== DESCRIPTION OF THE TASK ==
Your answer must consist of the records below, reproduced exactly, with every picture removed.

• • • •

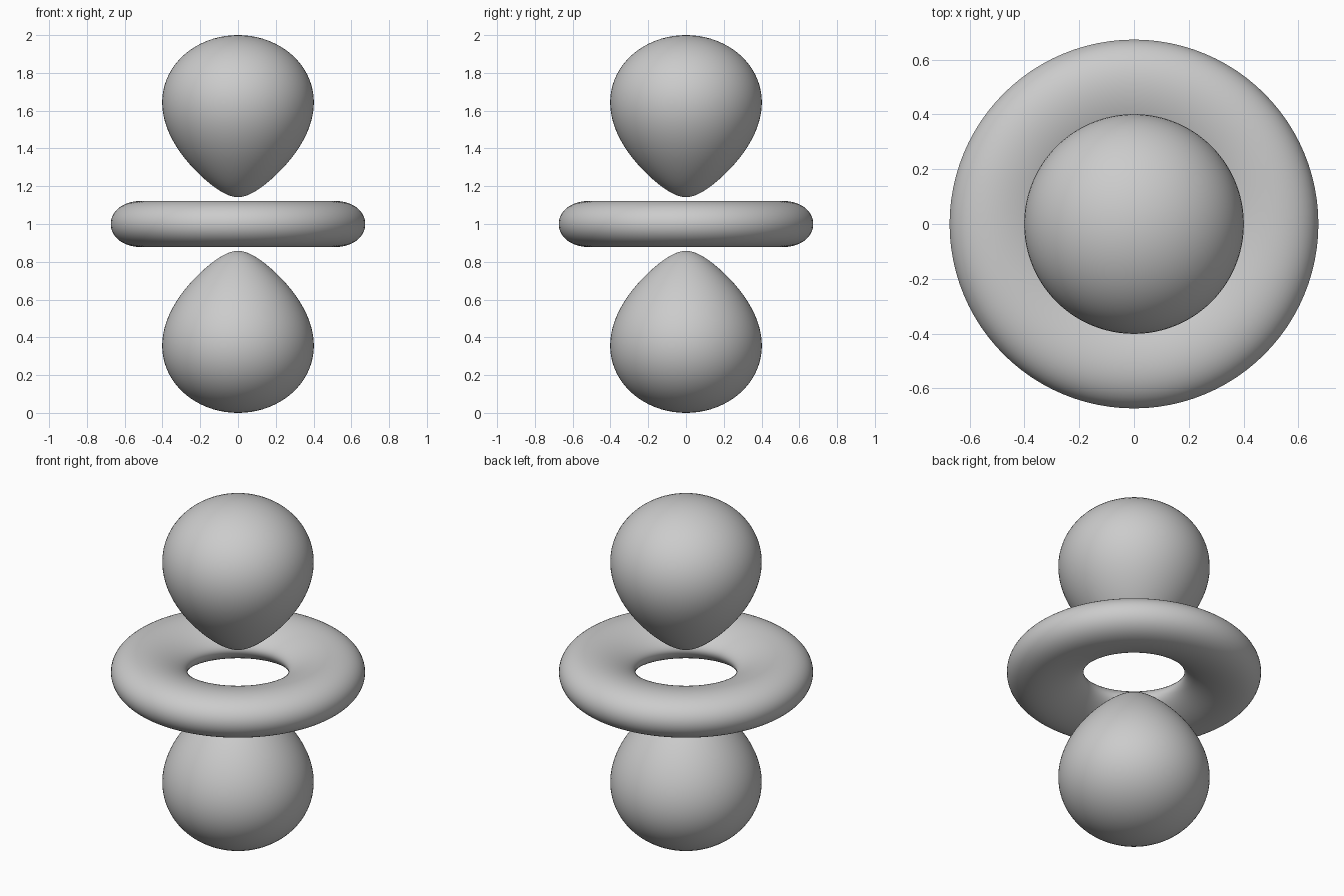
import bpy, bmesh
from math import sin, cos, pi, exp, sqrt, asin, acos
from mathutils import Vector

cube = bpy.data.objects.get("Cube")
if cube:
    bpy.data.objects.remove(cube)

grey = bpy.data.materials.new("light grey")
grey.use_nodes = True
colour = (0.6, 0.6, 0.6, 1)
grey.diffuse_color = colour
grey.node_tree.nodes["Principled BSDF"].inputs["Base Color"].default_value = colour

DECAY = 0.22                 # radial falloff length
LEVEL = 2 * exp(-1 / DECAY)  # surface level that puts the lobe tips at radius 1
PEAK_R = 2 * DECAY           # radius where the field is strongest
PEAK = PEAK_R ** 2 * exp(-2)
CENTRE = 1.0


def radius(angular, outer):
    """Distance from the centre where the field falls to LEVEL."""
    near, far = PEAK_R, (2.0 if outer else 0.0)
    for _ in range(50):
        mid = (near + far) / 2
        if angular * mid * mid * exp(-mid / DECAY) > LEVEL:
            near = mid
        else:
            far = mid
    return near


def revolve(name, profile, closed):
    """Spin a profile of (radius, height) points about the z axis."""
    bm = bmesh.new()
    verts = [bm.verts.new((r, 0, z)) for r, z in profile]
    edges = [bm.edges.new(pair) for pair in zip(verts, verts[1:])]
    if closed:
        edges.append(bm.edges.new((verts[-1], verts[0])))
    bmesh.ops.spin(bm, geom=verts + edges, cent=(0, 0, 0), axis=(0, 0, 1),
                   angle=2 * pi, steps=96)
    bmesh.ops.remove_doubles(bm, verts=bm.verts, dist=0.0001)
    bmesh.ops.recalc_face_normals(bm, faces=bm.faces)
    for face in bm.faces:
        face.smooth = True
    mesh = bpy.data.meshes.new(name)
    bm.to_mesh(mesh)
    bm.free()
    mesh.materials.append(grey)
    obj = bpy.data.objects.new(name, mesh)
    obj.location = Vector((0, 0, CENTRE))
    bpy.context.collection.objects.link(obj)


# Teardrop lobes, above and below the ring
widest = acos(sqrt((LEVEL / PEAK + 1) / 3))
lobe = []
steps = 64
for i in range(steps + 1):
    s = pi * i / steps
    polar = widest * sin(s)
    r = radius(3 * cos(polar) ** 2 - 1, i < steps / 2)
    lobe.append((r * sin(polar), r * cos(polar)))
lobe[0] = (0, lobe[0][1])
lobe[-1] = (0, lobe[-1][1])
revolve("upper_lobe", lobe, False)
revolve("lower_lobe", [(r, -z) for r, z in lobe], False)

# Flattened ring around the middle
highest = asin(sqrt((1 - LEVEL / PEAK) / 3))
ring = []
for i in range(steps):
    s = 2 * pi * (i + 0.5) / steps
    lift = highest * sin(s)
    r = radius(1 - 3 * sin(lift) ** 2, cos(s) > 0)
    ring.append((r * cos(lift), r * sin(lift)))
revolve("middle_ring", ring, True)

• • • •

== SOLUTION TO THE EXERCISE ==
import bpy, bmesh
from math import sin, cos, pi, exp, sqrt, asin, acos
from mathutils import Vector

cube = bpy.data.objects.get("Cube")
if cube:
    bpy.data.objects.remove(cube)

grey = bpy.data.materials.new("light grey")
grey.use_nodes = True
colour = (0.6, 0.6, 0.6, 1)
grey.diffuse_color = colour
grey.node_tree.nodes["Principled BSDF"].inputs["Base Color"].default_value = colour

DECAY = 0.22                 # radial falloff length
LEVEL = 2 * exp(-1 / DECAY)  # surface level that puts the lobe tips at radius 1
PEAK_R = 2 * DECAY           # radius where the field is strongest
PEAK = PEAK_R ** 2 * exp(-2)
CENTRE = 1.0


def radius(angular, outer):
    """Distance from the centre where the field falls to LEVEL."""
    near, far = PEAK_R, (2.0 if outer else 0.0)
    for _ in range(50):
        mid = (near + far) / 2
        if angular * mid * mid * exp(-mid / DECAY) > LEVEL:
            near = mid
        else:
            far = mid
    return near


def revolve(name, profile, closed):
    """Spin a profile of (radius, height) points about the z axis."""
    bm = bmesh.new()
    verts = [bm.verts.new((r, 0, z)) for r, z in profile]
    edges = [bm.edges.new(pair) for pair in zip(verts, verts[1:])]
    if closed:
        edges.append(bm.edges.new((verts[-1], verts[0])))
    bmesh.ops.spin(bm, geom=verts + edges, cent=(0, 0, 0), axis=(0, 0, 1),
                   angle=2 * pi, steps=96)
    bmesh.ops.remove_doubles(bm, verts=bm.verts, dist=0.0001)
    bmesh.ops.recalc_face_normals(bm, faces=bm.faces)
    for face in bm.faces:
        face.smooth = True
    mesh = bpy.data.meshes.new(name)
    bm.to_mesh(mesh)
    bm.free()
    mesh.materials.append(grey)
    obj = bpy.data.objects.new(name, mesh)
    obj.location = Vector((0, 0, CENTRE))
    bpy.context.collection.objects.link(obj)


# Teardrop lobes, above and below the ring
widest = acos(sqrt((LEVEL / PEAK + 1) / 3))
lobe = []
steps = 64
for i in range(steps + 1):
    s = pi * i / steps
    polar = widest * sin(s)
    r = radius(3 * cos(polar) ** 2 - 1, i < steps / 2)
    lobe.append((r * sin(polar), r * cos(polar)))
lobe[0] = (0, lobe[0][1])
lobe[-1] = (0, lobe[-1][1])
revolve("upper_lobe", lobe, False)
revolve("lower_lobe", [(r, -z) for r, z in lobe], False)

# Flattened ring around the middle
highest = asin(sqrt((1 - LEVEL / PEAK) / 3))
ring = []
for i in range(steps):
    s = 2 * pi * (i + 0.5) / steps
    lift = highest * sin(s)
    r = radius(1 - 3 * sin(lift) ** 2, cos(s) > 0)
    ring.append((r * cos(lift), r * sin(lift)))
revolve("middle_ring", ring, True)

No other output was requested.